While listening to an Old Time Radio podcast recently, I heard the lead actor of one of the shows offer this reflection on the then-upcoming 1956 Thanksgiving holiday: "Why wait for next Thursday, or any Thanksgiving day?... (I)t seems to me, Thanksgiving should be every day."
Perhaps you've heard similar sentiments suggested from time to time. Whatever struggles we may face, we nonetheless have things for which we should be grateful. For those of us with a religious mindset, showing that gratitude by giving thanks to God is not only appropriate, but necessary. Even if we celebrate the Thanksgiving holiday as it was intended to be, and not just as a time to eat extra portions of dinner, if we're only doing it once a year... well, perhaps it demonstrates that we're not grateful enough.
My intention is not to guilt anyone into being more grateful for whatever gifts you've been given. Indeed, not knowing your particular circumstances, such an attitude would be arrogant in the extreme. To the contrary, I want to say that, far from celebrating Thanksgiving every day, I think it's important that there is a specific holiday designed for this purpose, and that that it doesn't take place all year-round.
Over the past couple of years, Fuller Theological Seminary has redesigned its curriculum. One of the important tasks of such an endeavor is to prioritize what goals we expect our students to achieve by having completed a degree. What should they have learned? What new skills should they acquire? In a very meaningful sense, what kind of people has studying here helped them to become?
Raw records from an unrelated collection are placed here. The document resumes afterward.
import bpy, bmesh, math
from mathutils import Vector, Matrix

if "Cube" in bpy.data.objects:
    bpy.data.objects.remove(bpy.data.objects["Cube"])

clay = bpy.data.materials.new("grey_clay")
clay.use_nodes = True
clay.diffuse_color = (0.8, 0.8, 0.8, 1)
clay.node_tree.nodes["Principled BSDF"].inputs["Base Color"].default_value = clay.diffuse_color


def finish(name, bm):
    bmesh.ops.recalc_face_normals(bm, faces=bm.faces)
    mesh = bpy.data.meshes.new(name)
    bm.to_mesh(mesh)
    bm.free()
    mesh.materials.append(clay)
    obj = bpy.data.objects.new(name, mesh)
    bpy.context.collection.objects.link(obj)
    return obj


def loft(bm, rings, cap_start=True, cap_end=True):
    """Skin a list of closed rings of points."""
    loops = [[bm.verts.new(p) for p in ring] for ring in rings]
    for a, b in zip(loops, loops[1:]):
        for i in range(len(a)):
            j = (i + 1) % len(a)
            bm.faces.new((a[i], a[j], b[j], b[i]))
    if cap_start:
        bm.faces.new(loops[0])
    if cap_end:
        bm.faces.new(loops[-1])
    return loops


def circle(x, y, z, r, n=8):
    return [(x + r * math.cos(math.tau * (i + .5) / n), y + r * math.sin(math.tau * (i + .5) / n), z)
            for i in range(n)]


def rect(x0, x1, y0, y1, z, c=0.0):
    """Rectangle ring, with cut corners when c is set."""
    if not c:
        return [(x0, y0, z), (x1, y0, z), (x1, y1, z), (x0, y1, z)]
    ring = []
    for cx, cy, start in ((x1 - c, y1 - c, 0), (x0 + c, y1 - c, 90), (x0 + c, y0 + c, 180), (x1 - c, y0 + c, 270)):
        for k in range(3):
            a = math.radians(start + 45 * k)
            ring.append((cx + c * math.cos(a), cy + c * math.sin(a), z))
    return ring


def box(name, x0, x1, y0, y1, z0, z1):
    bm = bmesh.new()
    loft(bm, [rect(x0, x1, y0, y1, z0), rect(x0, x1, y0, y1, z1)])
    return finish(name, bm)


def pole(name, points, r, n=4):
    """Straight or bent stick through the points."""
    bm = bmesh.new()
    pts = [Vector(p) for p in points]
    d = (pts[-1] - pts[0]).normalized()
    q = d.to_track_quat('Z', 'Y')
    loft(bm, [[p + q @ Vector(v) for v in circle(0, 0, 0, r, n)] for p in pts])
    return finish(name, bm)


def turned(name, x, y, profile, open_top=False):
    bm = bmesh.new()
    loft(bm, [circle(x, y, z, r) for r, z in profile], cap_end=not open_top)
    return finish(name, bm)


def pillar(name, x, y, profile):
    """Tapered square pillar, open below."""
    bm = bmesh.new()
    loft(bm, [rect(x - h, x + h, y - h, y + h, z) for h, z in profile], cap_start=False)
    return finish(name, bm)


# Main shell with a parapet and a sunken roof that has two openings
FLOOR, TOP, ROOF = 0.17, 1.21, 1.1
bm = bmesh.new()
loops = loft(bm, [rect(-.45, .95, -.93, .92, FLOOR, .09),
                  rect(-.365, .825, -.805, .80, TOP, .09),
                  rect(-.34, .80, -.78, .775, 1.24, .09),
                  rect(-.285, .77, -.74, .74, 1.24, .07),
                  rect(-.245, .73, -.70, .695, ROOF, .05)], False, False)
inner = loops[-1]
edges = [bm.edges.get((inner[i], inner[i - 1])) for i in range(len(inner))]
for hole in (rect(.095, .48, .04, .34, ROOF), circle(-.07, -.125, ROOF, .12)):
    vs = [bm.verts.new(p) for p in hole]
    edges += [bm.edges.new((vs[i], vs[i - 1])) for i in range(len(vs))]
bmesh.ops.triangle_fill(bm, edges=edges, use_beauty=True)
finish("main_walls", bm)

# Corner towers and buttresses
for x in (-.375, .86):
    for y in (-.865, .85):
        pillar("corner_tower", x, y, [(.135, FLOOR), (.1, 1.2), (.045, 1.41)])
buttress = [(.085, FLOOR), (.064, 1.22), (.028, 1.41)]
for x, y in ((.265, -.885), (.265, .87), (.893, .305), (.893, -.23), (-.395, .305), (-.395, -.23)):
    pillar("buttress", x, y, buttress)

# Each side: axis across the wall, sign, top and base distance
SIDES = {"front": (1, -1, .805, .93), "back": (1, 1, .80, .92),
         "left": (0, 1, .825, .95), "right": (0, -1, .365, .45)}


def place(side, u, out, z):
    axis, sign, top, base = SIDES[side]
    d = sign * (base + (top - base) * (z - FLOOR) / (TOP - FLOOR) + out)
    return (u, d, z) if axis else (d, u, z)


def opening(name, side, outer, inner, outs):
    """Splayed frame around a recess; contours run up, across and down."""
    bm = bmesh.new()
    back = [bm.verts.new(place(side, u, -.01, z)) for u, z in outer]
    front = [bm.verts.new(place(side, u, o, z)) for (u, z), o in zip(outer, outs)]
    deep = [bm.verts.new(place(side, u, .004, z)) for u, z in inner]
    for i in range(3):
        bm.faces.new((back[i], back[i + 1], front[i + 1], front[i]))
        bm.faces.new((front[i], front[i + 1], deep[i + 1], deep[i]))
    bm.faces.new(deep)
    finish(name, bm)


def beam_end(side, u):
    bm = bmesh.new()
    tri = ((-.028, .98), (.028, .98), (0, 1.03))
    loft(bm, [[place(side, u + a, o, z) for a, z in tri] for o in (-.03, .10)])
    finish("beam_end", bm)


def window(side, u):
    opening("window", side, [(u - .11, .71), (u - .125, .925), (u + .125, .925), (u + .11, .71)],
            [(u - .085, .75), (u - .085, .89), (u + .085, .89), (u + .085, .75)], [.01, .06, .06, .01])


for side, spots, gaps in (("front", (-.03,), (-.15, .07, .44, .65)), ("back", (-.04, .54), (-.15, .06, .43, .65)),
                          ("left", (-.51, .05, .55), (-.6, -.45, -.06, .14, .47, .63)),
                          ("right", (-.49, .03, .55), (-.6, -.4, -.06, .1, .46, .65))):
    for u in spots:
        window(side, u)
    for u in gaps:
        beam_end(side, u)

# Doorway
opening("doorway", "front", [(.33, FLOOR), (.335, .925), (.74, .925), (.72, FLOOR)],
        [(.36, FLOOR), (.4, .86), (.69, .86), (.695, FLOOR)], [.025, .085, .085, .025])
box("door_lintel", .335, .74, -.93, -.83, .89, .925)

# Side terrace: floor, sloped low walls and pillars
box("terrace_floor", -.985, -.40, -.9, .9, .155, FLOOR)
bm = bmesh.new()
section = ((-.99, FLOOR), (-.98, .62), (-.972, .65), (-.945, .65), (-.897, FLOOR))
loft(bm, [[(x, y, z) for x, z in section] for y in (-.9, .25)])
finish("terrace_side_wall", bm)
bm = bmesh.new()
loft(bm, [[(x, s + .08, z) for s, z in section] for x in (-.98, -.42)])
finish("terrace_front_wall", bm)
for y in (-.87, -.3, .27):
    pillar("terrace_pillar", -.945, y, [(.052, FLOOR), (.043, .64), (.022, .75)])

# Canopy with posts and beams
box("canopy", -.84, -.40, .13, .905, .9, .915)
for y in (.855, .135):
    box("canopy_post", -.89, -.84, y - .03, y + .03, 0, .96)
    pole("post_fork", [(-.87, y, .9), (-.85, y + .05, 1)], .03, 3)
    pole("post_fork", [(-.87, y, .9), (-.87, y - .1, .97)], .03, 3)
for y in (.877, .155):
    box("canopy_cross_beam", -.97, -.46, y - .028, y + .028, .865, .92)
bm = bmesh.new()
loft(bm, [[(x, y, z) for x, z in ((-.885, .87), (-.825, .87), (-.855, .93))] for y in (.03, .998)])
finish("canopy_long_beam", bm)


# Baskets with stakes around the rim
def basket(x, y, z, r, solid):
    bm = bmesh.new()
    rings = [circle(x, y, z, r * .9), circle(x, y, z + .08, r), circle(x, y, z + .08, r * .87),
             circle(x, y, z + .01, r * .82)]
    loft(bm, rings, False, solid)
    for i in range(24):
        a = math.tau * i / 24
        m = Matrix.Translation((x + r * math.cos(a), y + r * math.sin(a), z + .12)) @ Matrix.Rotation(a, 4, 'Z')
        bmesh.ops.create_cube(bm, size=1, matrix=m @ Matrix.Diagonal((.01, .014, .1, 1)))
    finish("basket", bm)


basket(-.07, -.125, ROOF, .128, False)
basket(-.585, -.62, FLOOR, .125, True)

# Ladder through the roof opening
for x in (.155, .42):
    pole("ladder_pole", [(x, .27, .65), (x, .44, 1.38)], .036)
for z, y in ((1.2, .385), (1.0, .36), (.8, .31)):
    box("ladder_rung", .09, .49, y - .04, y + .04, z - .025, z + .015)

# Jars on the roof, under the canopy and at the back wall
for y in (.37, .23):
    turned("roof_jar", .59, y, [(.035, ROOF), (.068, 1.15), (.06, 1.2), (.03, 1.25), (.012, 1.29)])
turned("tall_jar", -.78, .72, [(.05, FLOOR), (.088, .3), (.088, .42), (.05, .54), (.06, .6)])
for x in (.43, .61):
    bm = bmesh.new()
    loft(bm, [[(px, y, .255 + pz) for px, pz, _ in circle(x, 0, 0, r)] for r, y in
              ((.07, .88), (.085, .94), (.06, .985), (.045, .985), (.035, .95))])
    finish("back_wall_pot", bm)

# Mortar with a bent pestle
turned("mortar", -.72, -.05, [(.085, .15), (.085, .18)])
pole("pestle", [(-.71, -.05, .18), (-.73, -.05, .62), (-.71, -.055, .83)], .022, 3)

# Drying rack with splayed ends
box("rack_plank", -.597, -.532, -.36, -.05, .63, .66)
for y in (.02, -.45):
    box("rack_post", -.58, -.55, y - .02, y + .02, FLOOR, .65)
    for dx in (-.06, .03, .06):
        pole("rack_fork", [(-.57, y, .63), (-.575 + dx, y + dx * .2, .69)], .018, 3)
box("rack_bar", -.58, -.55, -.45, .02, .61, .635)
Courses are packaged together to achieve as many of these goals as makes sense for a given topic. Among these goals is a greater attention to spiritual development. The question is how best to achieve such a goal. There was a temptation to say "all of our courses provide for spiritual development," and I'm sure that has always been true to some degree or another. However, it was pointed out during the process that "if you say that something shows up everywhere, it ends up showing up nowhere explicitly." We may think we're doing something without actually giving it any real attention. Thus, we made a conscious choice to incorporate areas of spiritual development into various courses.
In the same way, I'm concerned that if we say "Thanksgiving should be every day," and actually tried to somehow make it so, we would end up never giving proper attention to the need to give thanks. We need the reminder that a specific holiday brings. Perhaps it can (and should!) propel us to give thanks more often, but there will always be a need to be reminded to come back.
So, on this Thanksgiving holiday, I give thanks, not just for the various blessings in my life, but specifically for the fact that I live in a place that has a holiday that reminds me of my need to continue to do so. Thanks for Thanksgiving!